After a while, she decided to head for home, and applied for what she thought was a summer job at the Riviera Casino as an administrative assistant.
“My office was right next door to marketing, and they always needed help,” she said.
She became advertising coordinator, moving to Isle of Capri as a data base manager in 2008. From that post, four years later she was named director of marketing.
Aragon credits her parents for passing on their strong work ethic and says they have always supported her. Mom and dad moved to Black Hawk, Aragon says, which gives her a place to stay on snowy winter days if she prefers not to drive to her Arvada home.
Aragon enjoys riding her bicycle and attending summer concerts.

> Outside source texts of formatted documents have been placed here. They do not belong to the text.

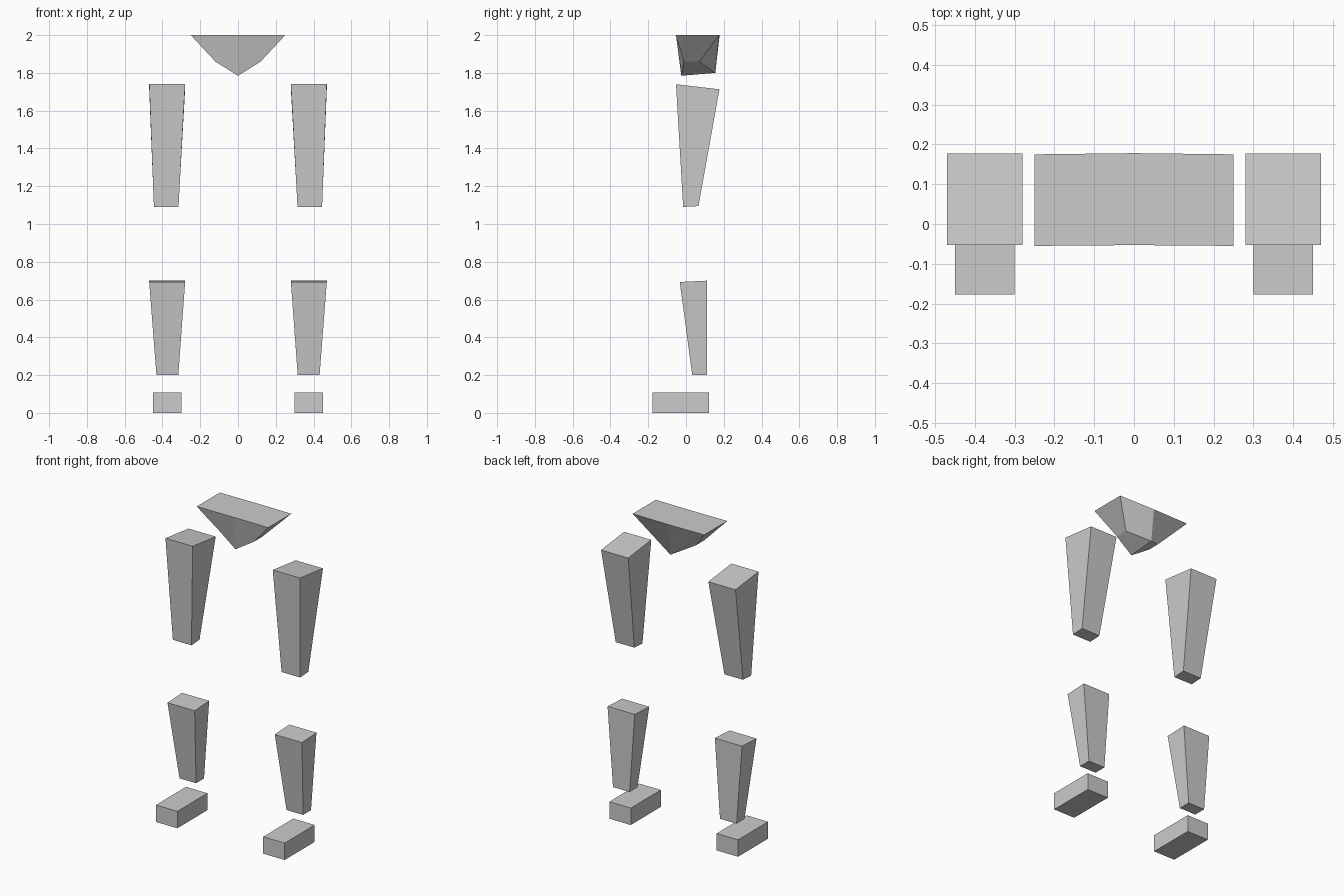
import bpy
import bmesh

if "Cube" in bpy.data.objects:
    bpy.data.objects.remove(bpy.data.objects["Cube"])


def loft(name, ring_a, ring_b, closed=True):
    """Cap two matching rings, join them with quads, mirror across x = 0."""
    bm = bmesh.new()
    a = [bm.verts.new(p) for p in ring_a]
    b = [bm.verts.new(p) for p in ring_b]
    n = len(a)
    bm.faces.new(a)
    bm.faces.new(b[::-1])
    for i in range(n if closed else n - 1):
        j = (i + 1) % n
        bm.faces.new((a[j], a[i], b[i], b[j]))
    bmesh.ops.recalc_face_normals(bm, faces=bm.faces)
    mesh = bpy.data.meshes.new(name)
    bm.to_mesh(mesh)
    bm.free()
    obj = bpy.data.objects.new(name, mesh)
    bpy.context.collection.objects.link(obj)
    mirror = obj.modifiers.new("Mirror", "MIRROR")
    mirror.use_axis = (True, False, False)
    mirror.merge_threshold = 0.001
    return obj


def ring(x0, x1, front, back):
    """Four-point section; front and back are (y, z) pairs."""
    return [(x0, *front), (x1, *front), (x1, *back), (x0, *back)]


# Pelvis: half outlines at the front and back, open along the mirror plane
loft("pelvis",
     [(0, -0.053, 2.0), (0.25, -0.055, 2.0), (0.12, -0.01, 1.86), (0, -0.025, 1.785)],
     [(0, 0.178, 2.0), (0.25, 0.175, 2.0), (0.12, 0.07, 1.86), (0, 0.155, 1.80)],
     closed=False)

# Thighs, shins and feet: tapered blocks
loft("thighs",
     ring(0.28, 0.47, (-0.053, 1.74), (0.177, 1.713)),
     ring(0.315, 0.445, (-0.015, 1.09), (0.066, 1.095)))
loft("shins",
     ring(0.28, 0.47, (-0.033, 0.693), (0.112, 0.70)),
     ring(0.316, 0.432, (0.033, 0.20), (0.112, 0.20)))
loft("feet",
     ring(0.30, 0.45, (-0.177, 0.107), (0.123, 0.107)),
     ring(0.30, 0.45, (-0.177, 0.0), (0.123, 0.0)))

She recently took up golf and says, “It’s not as relaxing as they say.”
Loralee Lamping, guest services operations center manager Lady Luck and Isle Casino Hotel Black Hawk
Denverite Loralee Lamping was working for a beer company when her job required driving past a certain blackjack dealer school. That school piqued the interest of the Bear Creek High graduate who studied business at the University of Colorado Denver campus. She decided to give it a try, and wound up dealing blackjack and opening Johnny Z’s, as well as at jobs with several other casinos..
Lamping enjoyed her first five years in the gaming world, even joining Ladbroke’s and heading to Cancun to open a casino there. While in Mexico, she was promoted to cage manager and learned even more about managing operations than she had as a dealer.
Returning to Colorado, Lamping moved to Black Hawk and lived in the Valentine House there for several years. She now lives in Lakewood with her husband and 12-year-old daughter.
Lamping credits Gwen Walden, her manager at Bullwhackers, with honing her skills as a cage manager.
“Gwen had faith in me when I had very little faith in myself,” she said. “She taught me every aspect of money management and cage operations, which led me to where I am today.”
Besides her passion for the gaming world, Lamping is an avid golfer.
Carolyn McCoy, advertising and promotions specialist, Saratoga Casino, Black Hawk
Army brat Carolyn McCoy moved around the country a lot growing up with an Army journalist dad. After graduating from Ohio University in Athens, Ohio, where she studied hospitality, she broke into the gaming world with a five-week stint as a bartender before moving into marketing operations.
McCoy credits her mother, a single parent of three children, for instilling within her a strong work ethic.
“Although she was a workaholic while raising us, she always made time for her kids,” she said.
McCoy is a parent herself, having just returned from maternity leave after the birth of her now three-month old daughter, Avery. The McCoys live in Nederland.
When asked about her outlook for the industry, Carolyn says she hopes gaming remains a personal activity, with guests coming to the casinos to participate actively, not isolated in online gambling.